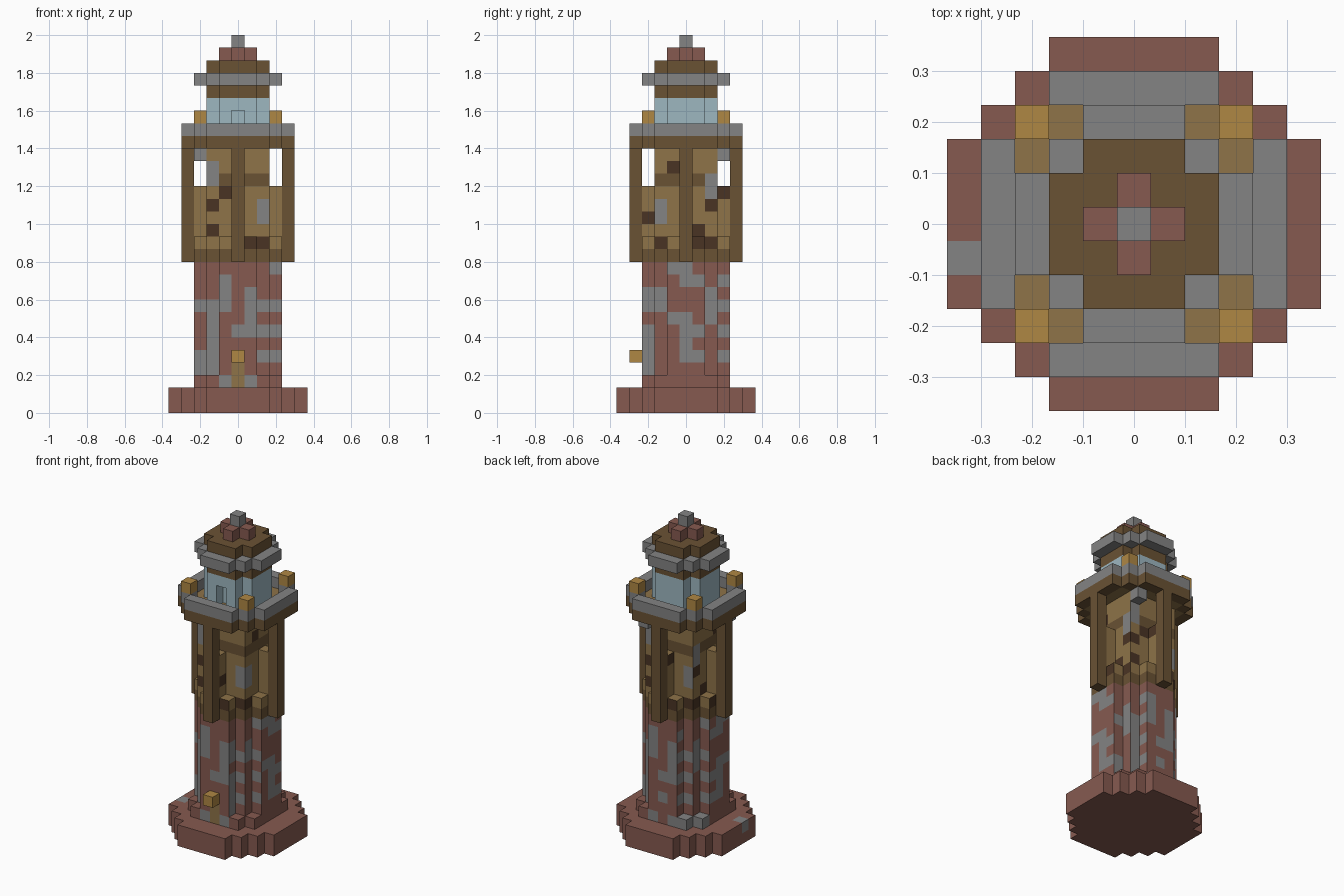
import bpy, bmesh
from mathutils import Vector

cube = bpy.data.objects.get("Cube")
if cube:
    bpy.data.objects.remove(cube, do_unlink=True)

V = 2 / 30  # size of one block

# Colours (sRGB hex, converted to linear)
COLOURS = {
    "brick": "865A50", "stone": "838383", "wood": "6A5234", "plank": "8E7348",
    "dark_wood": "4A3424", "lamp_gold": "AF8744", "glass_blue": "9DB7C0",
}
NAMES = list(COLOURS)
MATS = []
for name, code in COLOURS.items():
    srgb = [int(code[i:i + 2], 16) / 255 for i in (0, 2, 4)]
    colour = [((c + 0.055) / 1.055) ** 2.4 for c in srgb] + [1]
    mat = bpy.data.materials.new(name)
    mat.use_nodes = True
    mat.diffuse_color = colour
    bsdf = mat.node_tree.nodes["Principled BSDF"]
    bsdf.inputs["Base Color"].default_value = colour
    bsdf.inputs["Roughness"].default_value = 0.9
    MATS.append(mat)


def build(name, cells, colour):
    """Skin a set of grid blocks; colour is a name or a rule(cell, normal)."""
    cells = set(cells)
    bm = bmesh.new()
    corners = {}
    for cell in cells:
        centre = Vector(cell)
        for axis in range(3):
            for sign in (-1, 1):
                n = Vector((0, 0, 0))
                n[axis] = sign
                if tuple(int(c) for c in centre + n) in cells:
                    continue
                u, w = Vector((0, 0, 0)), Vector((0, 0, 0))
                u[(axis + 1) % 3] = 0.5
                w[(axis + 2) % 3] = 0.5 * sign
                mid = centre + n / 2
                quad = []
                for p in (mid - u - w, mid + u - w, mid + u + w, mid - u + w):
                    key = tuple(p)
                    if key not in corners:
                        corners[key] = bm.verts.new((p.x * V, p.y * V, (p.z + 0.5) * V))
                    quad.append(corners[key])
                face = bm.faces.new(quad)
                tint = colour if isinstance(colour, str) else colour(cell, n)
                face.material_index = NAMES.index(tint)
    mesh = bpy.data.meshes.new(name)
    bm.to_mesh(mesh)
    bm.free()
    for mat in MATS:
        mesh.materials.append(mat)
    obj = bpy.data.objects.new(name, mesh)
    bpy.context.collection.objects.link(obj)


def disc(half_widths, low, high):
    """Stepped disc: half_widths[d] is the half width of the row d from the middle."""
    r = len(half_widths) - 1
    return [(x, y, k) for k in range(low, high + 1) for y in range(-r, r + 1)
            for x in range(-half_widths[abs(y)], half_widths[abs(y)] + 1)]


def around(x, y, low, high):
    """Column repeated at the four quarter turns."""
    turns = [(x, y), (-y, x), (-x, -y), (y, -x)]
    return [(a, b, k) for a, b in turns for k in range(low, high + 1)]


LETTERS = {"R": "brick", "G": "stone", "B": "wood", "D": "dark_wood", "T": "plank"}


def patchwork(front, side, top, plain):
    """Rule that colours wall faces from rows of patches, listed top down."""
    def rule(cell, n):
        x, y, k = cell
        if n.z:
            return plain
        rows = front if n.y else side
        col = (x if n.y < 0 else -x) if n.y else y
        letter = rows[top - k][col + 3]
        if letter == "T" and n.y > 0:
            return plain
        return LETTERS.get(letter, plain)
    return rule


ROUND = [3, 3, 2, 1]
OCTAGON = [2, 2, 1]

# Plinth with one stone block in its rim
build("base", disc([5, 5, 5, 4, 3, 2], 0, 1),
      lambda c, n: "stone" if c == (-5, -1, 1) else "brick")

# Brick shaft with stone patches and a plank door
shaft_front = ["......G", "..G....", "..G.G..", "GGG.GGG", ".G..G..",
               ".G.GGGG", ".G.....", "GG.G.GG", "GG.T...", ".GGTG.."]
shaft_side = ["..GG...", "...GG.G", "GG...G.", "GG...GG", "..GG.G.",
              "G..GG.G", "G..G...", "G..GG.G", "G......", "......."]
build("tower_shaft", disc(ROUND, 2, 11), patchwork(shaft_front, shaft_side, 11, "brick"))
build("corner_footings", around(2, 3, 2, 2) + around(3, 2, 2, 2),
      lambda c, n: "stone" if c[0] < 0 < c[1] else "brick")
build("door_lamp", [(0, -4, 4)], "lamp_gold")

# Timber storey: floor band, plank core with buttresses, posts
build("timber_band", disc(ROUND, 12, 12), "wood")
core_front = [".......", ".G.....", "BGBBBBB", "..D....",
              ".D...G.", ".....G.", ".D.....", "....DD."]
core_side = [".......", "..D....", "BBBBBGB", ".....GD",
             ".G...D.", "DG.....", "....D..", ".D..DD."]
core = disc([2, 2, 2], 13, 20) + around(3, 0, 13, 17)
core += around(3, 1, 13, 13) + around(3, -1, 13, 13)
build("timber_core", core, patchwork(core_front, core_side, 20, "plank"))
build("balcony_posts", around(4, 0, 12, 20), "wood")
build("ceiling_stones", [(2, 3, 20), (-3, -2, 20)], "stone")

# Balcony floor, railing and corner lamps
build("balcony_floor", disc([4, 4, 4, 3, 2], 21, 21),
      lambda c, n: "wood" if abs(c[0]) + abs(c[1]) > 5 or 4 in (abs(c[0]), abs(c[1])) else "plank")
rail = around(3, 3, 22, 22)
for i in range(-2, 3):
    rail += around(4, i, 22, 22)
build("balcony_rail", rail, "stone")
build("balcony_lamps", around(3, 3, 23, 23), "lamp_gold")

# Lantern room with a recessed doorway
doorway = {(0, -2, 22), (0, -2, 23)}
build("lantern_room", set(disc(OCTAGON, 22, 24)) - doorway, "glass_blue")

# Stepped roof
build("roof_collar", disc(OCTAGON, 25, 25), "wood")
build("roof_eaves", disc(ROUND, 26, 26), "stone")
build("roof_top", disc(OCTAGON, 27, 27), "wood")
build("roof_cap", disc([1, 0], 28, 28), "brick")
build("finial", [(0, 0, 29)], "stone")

Problem description: Where the string "stone" occurs in a line of the listing, copy the line.

Solution to the exercise:
    "brick": "865A50", "stone": "838383", "wood": "6A5234", "plank": "8E7348",
LETTERS = {"R": "brick", "G": "stone", "B": "wood", "D": "dark_wood", "T": "plank"}
# Plinth with one stone block in its rim
      lambda c, n: "stone" if c == (-5, -1, 1) else "brick")
# Brick shaft with stone patches and a plank door
      lambda c, n: "stone" if c[0] < 0 < c[1] else "brick")
build("ceiling_stones", [(2, 3, 20), (-3, -2, 20)], "stone")
build("balcony_rail", rail, "stone")
build("roof_eaves", disc(ROUND, 26, 26), "stone")
build("finial", [(0, 0, 29)], "stone")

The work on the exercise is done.